The traditional Mediterranean diet is thought to represent a healthy lifestyle; especially given the incidence of several cancers including colorectal cancer is lower in Mediterranean countries compared to Northern Europe. Olive oil, a central component of the Mediterranean diet, is believed to beneficially affect numerous biological processes. We used phenols extracted from virgin olive oil on a series of in vitro systems that model important stages of colon carcinogenesis. The effect the extract on DNA damage induced by hydrogen peroxide was measured in HT29 cells using single cell microgel-electrophoresis. A significant anti-genotoxic linear trend (p = 0.011) was observed when HT29 cells were preincubated with olive oil phenols (0, 5, 10, 25, 50, 75, 100 mu g/ml) for 24 hr, then challenged with hydrogen peroxide. The olive oil phenols (50, 100 mu g/ml) significantly (p = 0.004, p = 0.002) improved barrier function of CACO2 cells after 48 hr as measured by transepithelial resistance. Significant inhibition of HT115 invasion (p < 0.01) was observed at olive oil phenols concentrations of 25, 50, 75, 100 mu g/ml using the matrigel invasion assay. No effect was observed on HT115 viability over the concentration range 0, 25, 50 75, 100 mu g/ml after 24 hr, although 75 and 100 mu g/ml olive oil phenols significantly inhibited HT115 cell attachment (p = 0.011, p = 0.006). Olive oil phenols had no significant effect on metastasis-related gene expression in HT115 cells. We have demonstrated that phenols extracted from virgin olive oil are capable of inhibiting several stages in colon carcinogenesis in vitro. (c) 2005 Wiley-Liss, Inc.
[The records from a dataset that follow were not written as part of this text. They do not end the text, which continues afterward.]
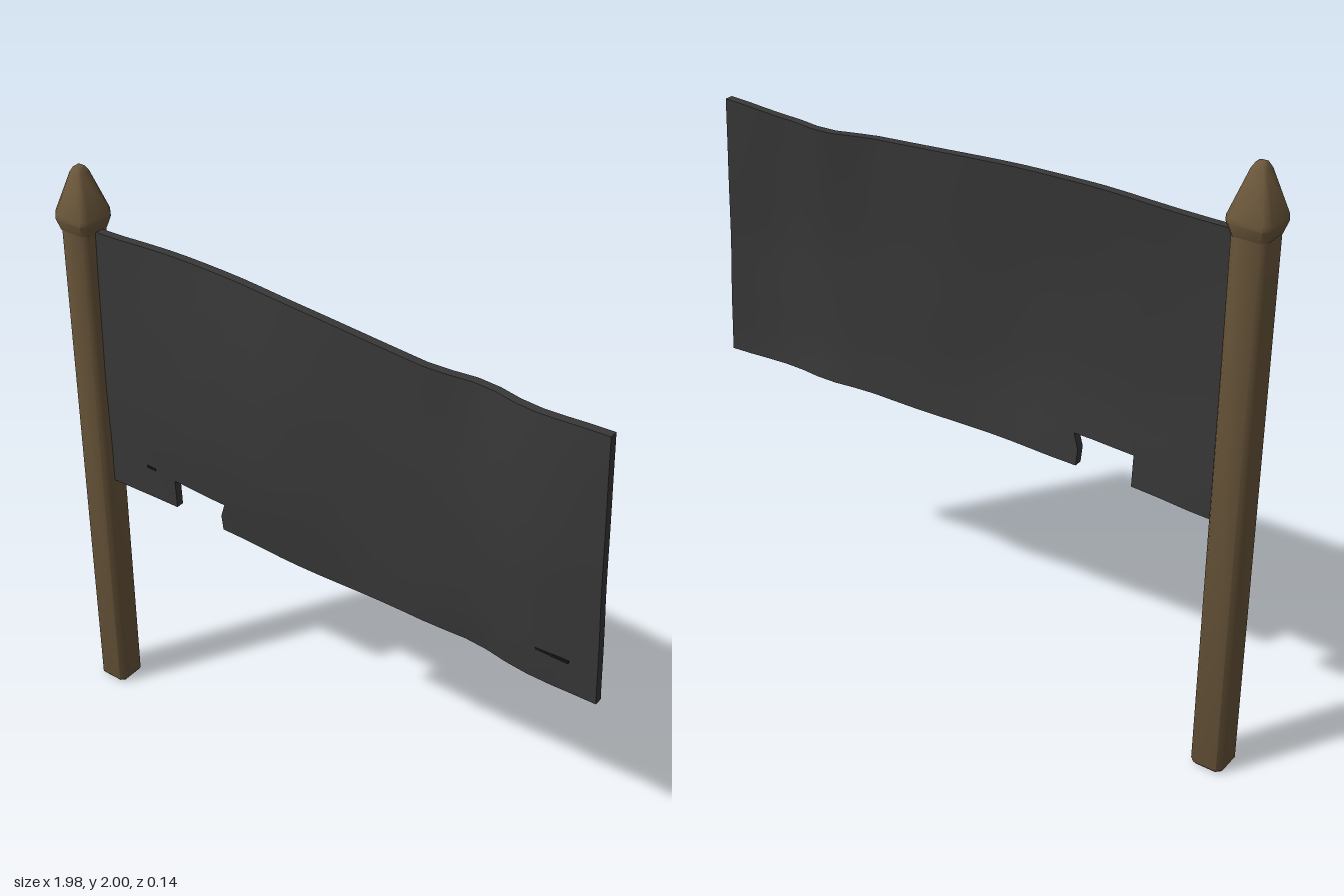
import * as THREE from 'three';
import { toCreasedNormals } from 'three/addons/utils/BufferGeometryUtils.js';

// Smooth interpolation through [x, value] points
function sample(points, x) {
  if (x <= points[0][0]) return points[0][1];
  for (let i = 1; i < points.length; i++) {
    const [x0, a] = points[i - 1], [x1, b] = points[i];
    if (x <= x1) {
      const t = (x - x0) / (x1 - x0);
      return a + (b - a) * t * t * (3 - 2 * t);
    }
  }
  return points[points.length - 1][1];
}

// Square column with chamfered edges; profile lists [half width, y] upwards
function squareLathe(profile) {
  const geo = new THREE.LatheGeometry(profile.map(p => new THREE.Vector2(...p)), 8);
  const c = 0.72;
  const ring = [[c, 1], [1, c], [1, -c], [c, -1], [-c, -1], [-1, -c], [-1, c], [-c, 1]];
  const pos = geo.attributes.position;
  for (let s = 0; s <= 8; s++) {
    const [px, pz] = ring[s % 8];
    profile.forEach(([r, y], j) => pos.setXYZ(s * profile.length + j, px * r, y, pz * r));
  }
  return toCreasedNormals(geo, 0.87);
}

// Cloth shape: outline heights, and depth along the top edge and the belly
const topY = [[-0.88, 1.797], [-0.45, 1.81], [0.7, 1.755], [0.95, 1.767]];
const bottomY = [[-0.88, 0.876], [-0.58, 0.887], [0.3, 0.884], [0.985, 0.864]];
const topZ = [[-0.88, -0.004], [-0.62, -0.011], [-0.38, -0.006], [-0.1, 0.002], [0.35, 0.002],
  [0.53, -0.026], [0.7, -0.003], [0.99, -0.002]];
const bellyZ = [[-0.88, 0.002], [-0.6, 0.016], [-0.4, 0.029], [-0.18, 0.037], [0.2, 0.014],
  [0.52, 0.01], [0.74, 0.026], [0.98, 0]];
const HALF = 0.014;

function clothPoint(x, v, side) {
  const yb = sample(bottomY, x), yt = sample(topY, x);
  const y = yb + (yt - yb) * v;
  const belly = Math.sin(Math.PI * Math.min(1, 0.15 + v * 0.85));
  const wrinkle = 0.004 * Math.sin(7 * x + 9 * v) * Math.sin(5 * v - 4 * x) * (1 - v);
  const z = THREE.MathUtils.lerp(sample(topZ, x), sample(bellyZ, x), belly) + wrinkle;
  const skew = ((x + 0.88) / 1.82) * 0.047 * (1 - v);
  return [x + skew, y, z + side * HALF];
}

// Thick sheet on a grid, with walls wherever a cell has no neighbour
function clothGeometry() {
  const xs = [-0.88, -0.78, -0.68, -0.593, -0.52, -0.45, -0.385];
  for (let i = 1; i <= 18; i++) xs.push(-0.385 + (1.325 * i) / 18);
  const vs = [0, 0.06, 0.115];
  for (let i = 1; i <= 10; i++) vs.push(0.115 + (0.885 * i) / 10);
  const cols = xs.length - 1, rows = vs.length - 1;
  const filled = (i, j) => i >= 0 && j >= 0 && i < cols && j < rows && !(i >= 3 && i < 6 && j < 2);
  const verts = [];
  const point = (i, j, s) => {
    const p = clothPoint(xs[i], vs[j], s);
    if (i === 6 && j < 2) p[0] += j === 0 ? -0.015 : -0.018; // frayed tear edge
    return p;
  };
  const quad = (a, b, c, d) => verts.push(...a, ...b, ...c, ...a, ...c, ...d);
  for (let i = 0; i < cols; i++) {
    for (let j = 0; j < rows; j++) {
      if (!filled(i, j)) continue;
      const corner = [[i, j], [i + 1, j], [i + 1, j + 1], [i, j + 1]];
      const f = corner.map(([a, b]) => point(a, b, 1));
      const k = corner.map(([a, b]) => point(a, b, -1));
      quad(f[0], f[1], f[2], f[3]);
      quad(k[1], k[0], k[3], k[2]);
      [[0, -1], [1, 0], [0, 1], [-1, 0]].forEach(([di, dj], e) => {
        const n = (e + 1) % 4;
        if (!filled(i + di, j + dj)) quad(k[e], k[n], f[n], f[e]);
      });
    }
  }
  const geo = new THREE.BufferGeometry();
  geo.setAttribute('position', new THREE.Float32BufferAttribute(verts, 3));
  return toCreasedNormals(geo, 0.8);
}

export function createModel() {
  const group = new THREE.Group();
  const wood = new THREE.MeshStandardMaterial({ color: 0x6b573b });
  wood.name = 'brown wood';
  const fabric = new THREE.MeshStandardMaterial({ color: 0x383838 });
  fabric.name = 'charcoal cloth';
  const shade = new THREE.MeshStandardMaterial({ color: 0x181818 });
  shade.name = 'dark slit';

  const add = (name, geo, mat) => {
    const mesh = new THREE.Mesh(geo, mat);
    mesh.name = name;
    group.add(mesh);
    return mesh;
  };

  // Pole and spear-shaped finial
  add('pole', squareLathe([[0, 0], [0.046, 0], [0.055, 0.012], [0.055, 1.8], [0, 1.8]]), wood)
    .position.x = -0.92;
  add('finial', squareLathe([[0, 1.795], [0.057, 1.795], [0.069, 1.833], [0.068, 1.85],
    [0.024, 1.98], [0.014, 1.997], [0, 2]]), wood).position.x = -0.92;

  // Waving banner
  add('banner', clothGeometry(), fabric);

  // Small worn slits above the hem
  for (const [x, width] of [[-0.69, 0.035], [0.8, 0.11]]) {
    const [px, py, pz] = clothPoint(x, 0.13, 1);
    add('hemSlit', new THREE.BoxGeometry(width, 0.008, 0.006), shade).position.set(px, py, pz);
  }
  return group;
}
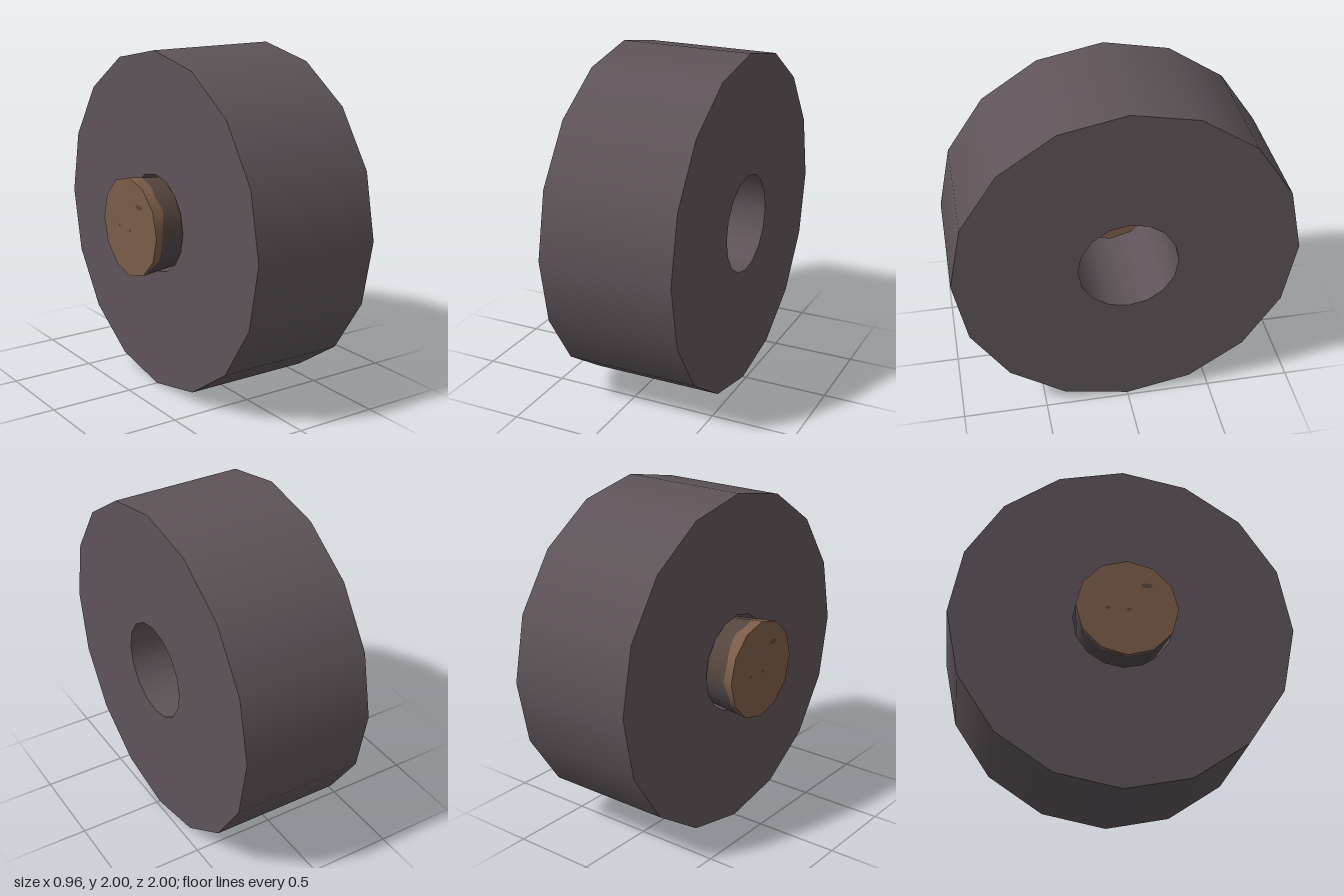
import * as THREE from 'three';

const material = (name, color) => {
  const m = new THREE.MeshStandardMaterial({ color });
  m.name = name;
  return m;
};

export function createModel() {
  const rubber = material('dark rubber', 0x5d5358);
  const wood = material('brown', 0x7a5c48);
  const worn = material('worn brown', 0x55453d);
  const soot = material('charcoal', 0x4e464a);

  const model = new THREE.Group();
  model.name = 'wheelWithPlug';
  model.position.y = 1;

  const add = (name, geometry, mat, parent) => {
    const mesh = new THREE.Mesh(geometry, mat);
    mesh.name = name;
    parent.add(mesh);
    return mesh;
  };

  // Wheel: 16-sided rim and bore, closed by two flat rings
  const wheel = new THREE.Group();
  wheel.name = 'wheel';
  model.add(wheel);
  const X0 = -0.305, X1 = 0.48, BORE = 0.29;
  // Rising profiles face outward, falling ones inward
  const tube = (r, from, to) => new THREE.LatheGeometry(
    [new THREE.Vector2(r, from), new THREE.Vector2(r, to)], 16).rotateZ(-Math.PI / 2);
  add('tread', tube(1, X0, X1), rubber, wheel);
  add('bore', tube(BORE, X1, X0), rubber, wheel);
  for (const [name, x, dir] of [['leftFace', X1, 1], ['rightFace', X0, -1]]) {
    add(name, new THREE.RingGeometry(BORE, 1, 16).rotateY(dir * Math.PI / 2).translate(x, 0, 0), rubber, wheel);
  }

  // Plug: 12-sided taper sitting in the bore
  const plug = new THREE.Group();
  plug.name = 'plug';
  model.add(plug);
  const P0 = -0.48, P1 = -0.1, R0 = 0.292, R1 = 0.25, STEPS = 72;
  const radiusAt = (x) => THREE.MathUtils.mapLinear(x, P0, P1, R0, R1);

  // Strip of the tapered side between two ragged edges given as x(angle)
  const band = (from, to) => {
    const pos = [], nor = [], idx = [], side = Math.PI / 6;
    for (let i = 0; i <= STEPS; i++) {
      const a = (i / STEPS) * Math.PI * 2;
      const chord = Math.cos(side / 2) / Math.cos((i % 6) / 6 * side - side / 2);
      for (const x of [from(a), to(a)]) {
        const r = radiusAt(x) * chord;
        pos.push(x, r * Math.cos(a), r * Math.sin(a));
        nor.push(0.11, Math.cos(a), Math.sin(a));
      }
      if (i < STEPS) {
        const k = i * 2;
        idx.push(k, k + 2, k + 1, k + 1, k + 2, k + 3);
      }
    }
    const g = new THREE.BufferGeometry();
    g.setAttribute('position', new THREE.Float32BufferAttribute(pos, 3));
    g.setAttribute('normal', new THREE.Float32BufferAttribute(nor, 3));
    g.setIndex(idx);
    return g;
  };
  const edge = (a) => -0.43 + 0.027 * Math.cos(a) + 0.008 * Math.sin(7 * a);
  const wear = (a) => edge(a) + 0.22 * THREE.MathUtils.clamp(Math.cos(a) * 2 + 0.5, 0, 1);
  add('plugRim', band(() => P0, edge), wood, plug);
  add('plugWornSide', band(edge, wear), worn, plug);
  add('plugInnerSide', band(wear, () => P1), soot, plug);
  add('plugOuterEnd', new THREE.CircleGeometry(R0, 12).rotateY(-Math.PI / 2).translate(P0, 0, 0), wood, plug);
  add('plugInnerEnd', new THREE.CircleGeometry(R1, 12).rotateY(Math.PI / 2).translate(P1, 0, 0), wood, plug);

  // Stains on both ends, as flat patches just off the surface
  const squiggle = new THREE.Shape([
    [-0.17, 0.03], [-0.175, 0.11], [-0.14, 0.145], [-0.105, 0.14], [-0.095, 0.165],
    [-0.07, 0.155], [-0.06, 0.1], [-0.035, 0.02], [-0.01, -0.005], [0.03, -0.01],
    [0.02, -0.03], [-0.01, -0.04], [-0.04, -0.015], [-0.06, 0.05], [-0.08, 0.115],
    [-0.12, 0.125], [-0.14, 0.1], [-0.155, 0.04],
  ].map(([x, y]) => new THREE.Vector2(x, y)));
  add('innerStain', new THREE.ShapeGeometry(squiggle).rotateY(Math.PI / 2).translate(P1 + 0.003, 0, 0), worn, plug);

  const spot = (name, dir, x, y, w, h) => add(name, new THREE.CircleGeometry(1, 8).scale(w, h, 1)
    .translate(x, y, 0).rotateY(dir * Math.PI / 2)
    .translate(dir > 0 ? P1 + 0.003 : P0 - 0.003, 0, 0), worn, plug);
  spot('innerSpot', 1, 0.13, 0.03, 0.02, 0.025);
  spot('innerSpot', 1, 0.14, -0.045, 0.008, 0.012);
  spot('outerSpot', -1, 0.11, 0.14, 0.035, 0.015);
  spot('outerSpot', -1, -0.11, -0.01, 0.014, 0.01);
  spot('outerSpot', -1, 0.01, -0.015, 0.014, 0.01);

  return model;
}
Gill, C., Boyd, A., McDermott, E., McCann, M., Servili, M., Selvaggini, R., Taticchi, A., Esposto, S., Montedoro, G., McGlynn, H., & Rowland, I. (2005). Potential anti-cancer effects of virgin olive oil phenols on colorectal carcinogenesis models in vitro. International Journal of Cancer, 117(1), 1-7. https://doi.org/10.1002/ijc.21083